Bride Hall, Point of Ayre.
Stone Green Hall, Ashford.
Metropole Arts Centre, Folkestone.
Avenue Theatre, Sittingbourne.
The Playhouse, Preston.
White Bull Hotel, Ribchester
Assembly Rooms, Barton-on-Humber
Whitgift Film Theatre, Grimsby
University of Manchester.
Academy of Arts, Liverpool.
Worcester College, Oxford.
Corpus Christi College, Oxford.
The Kenton Theatre, Henley-on Thames.
Chez Skinner Club, Henley-on-Thames.
Jude the Obscure Tavern, Oxford.
The Cricket Club, Cumnor
Quay Theatre, Sudbury.
University of Surrey, Guildford.
Yvonne Arnaud Theatre, Guildford.
Penthouse Magazine, Lewes.
University of Sussex, Brighton.
Jenny Lind Hotel, Hastings.
Ifield Barn Theatre, Crawley.
Brighton University Gallery.
Firle Place, Lewes
Springfield School, Jarrow.
Bolden School, Bolden Colliery.
Harton School, South Shields.
St. Joseph’s School, Hebburn.
Shakespeare Institute, Stratford-on-Avon.
Shakespeare Hotel, Stratford-on-Avon. (5 seasons).
Town Hall, Stratford-on-Avon.
Adult Education Centre, Shipston-on-Stour.
Lord Leycester Great Hall, Warwick
Lecture Hall, Mere
Fringe Club, Malvern Festival.
Red Lion Inn, Malvern. (2 seasons).

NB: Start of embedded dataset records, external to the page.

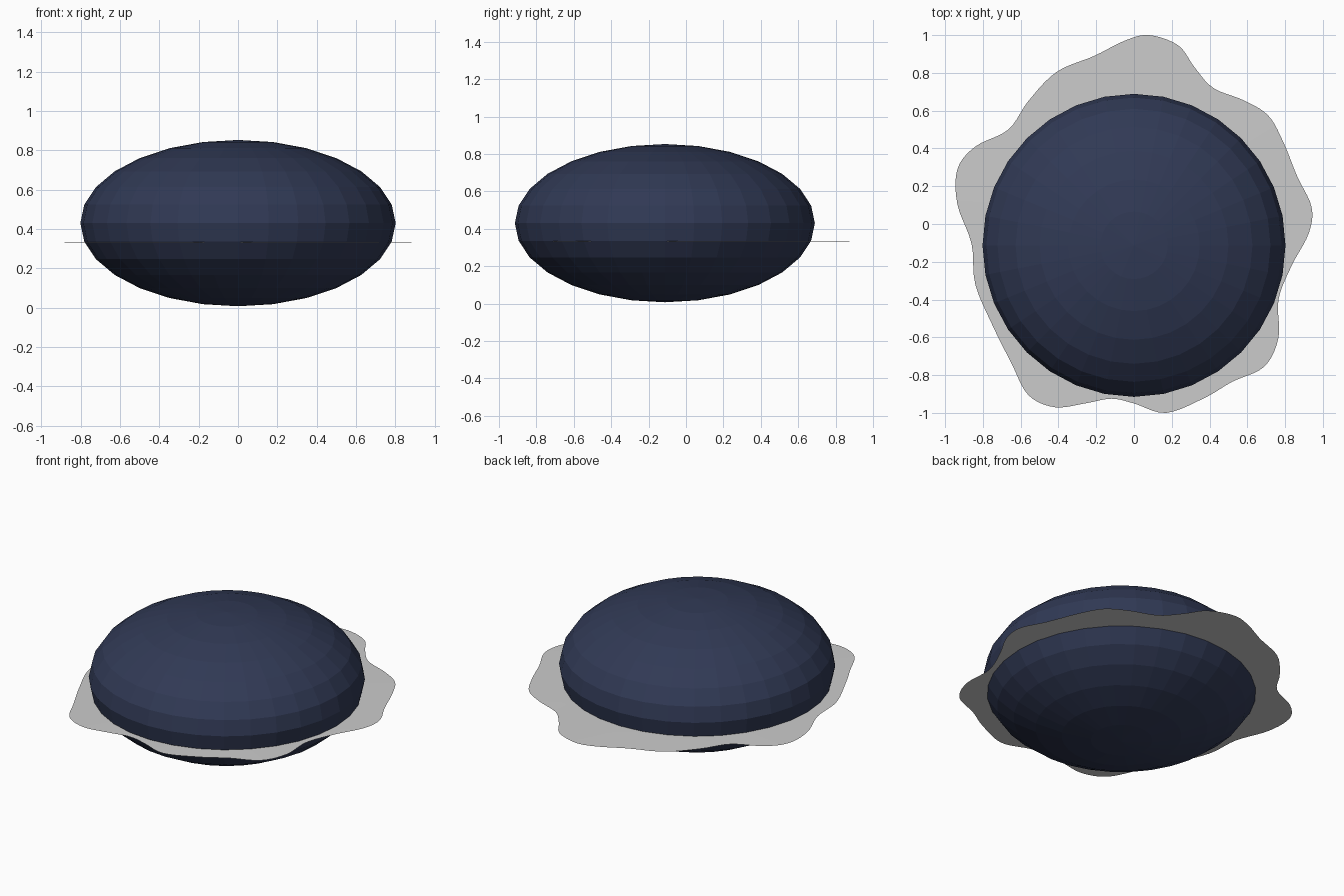
import bpy, bmesh
from mathutils import Matrix, Vector

cube = bpy.data.objects.get("Cube")
if cube:
    bpy.data.objects.remove(cube, do_unlink=True)


def material(name, rgb):
    mat = bpy.data.materials.new(name)
    mat.use_nodes = True
    mat.diffuse_color = (*rgb, 1)
    bsdf = mat.node_tree.nodes["Principled BSDF"]
    bsdf.inputs["Base Color"].default_value = (*rgb, 1)
    bsdf.inputs["Roughness"].default_value = 0.8
    return mat


def add_object(name, bm, mat):
    mesh = bpy.data.meshes.new(name)
    bm.to_mesh(mesh)
    bm.free()
    mesh.materials.append(mat)
    obj = bpy.data.objects.new(name, mesh)
    bpy.context.collection.objects.link(obj)
    return obj


navy = material("dark_navy", (0.030, 0.041, 0.090))
grey = material("light_grey", (0.60, 0.60, 0.60))

# Flattened, flat-shaded round body
bm = bmesh.new()
bmesh.ops.create_uvsphere(
    bm, u_segments=32, v_segments=14, radius=1,
    matrix=Matrix.Translation((0, -0.113, 0.43)) @ Matrix.Diagonal((0.802, 0.802, 0.423, 1)))
add_object("body", bm, navy)

# Wavy outline of the thin sheet, clockwise from the back
outline = [
    (0.08, 1), (0.235, 0.945), (0.32, 0.83), (0.42, 0.72), (0.58, 0.655),
    (0.71, 0.575), (0.79, 0.435), (0.865, 0.25), (0.94, 0.09), (0.925, -0.05),
    (0.835, -0.22), (0.765, -0.4), (0.765, -0.6), (0.69, -0.755), (0.52, -0.835),
    (0.375, -0.92), (0.17, -1), (0, -0.95), (-0.12, -0.925), (-0.26, -0.95),
    (-0.42, -0.97), (-0.56, -0.905), (-0.65, -0.735), (-0.745, -0.545),
    (-0.84, -0.32), (-0.86, -0.105), (-0.935, 0.105), (-0.935, 0.29),
    (-0.84, 0.41), (-0.665, 0.5), (-0.56, 0.65), (-0.41, 0.805),
    (-0.21, 0.89), (-0.05, 0.97)]


def smooth_loop(points, steps):
    """Closed spline through the points."""
    pts = [Vector(p) for p in points]
    n = len(pts)
    for i in range(n):
        a, b, c, d = (pts[(i + k) % n] for k in (-1, 0, 1, 2))
        for s in range(steps):
            t = s / steps
            yield 0.5 * (2 * b + (c - a) * t + (2 * a - 5 * b + 4 * c - d) * t ** 2
                         + (3 * b - a - 3 * c + d) * t ** 3)


# Sheet passing through the body, slightly higher in the middle
bm = bmesh.new()
centre = bm.verts.new((0, 0, 0.342))
rim = [bm.verts.new((p.x, p.y, 0.332)) for p in smooth_loop(outline, 5)]
for a, b in zip(rim, rim[1:] + rim[:1]):
    bm.faces.new((centre, b, a))
sheet = add_object("wavy_sheet", bm, grey)
sheet.data.shade_smooth()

Talbot Hotel, Knightwick
City Varieties Theatre, Leeds.
Art Gallery, Leeds.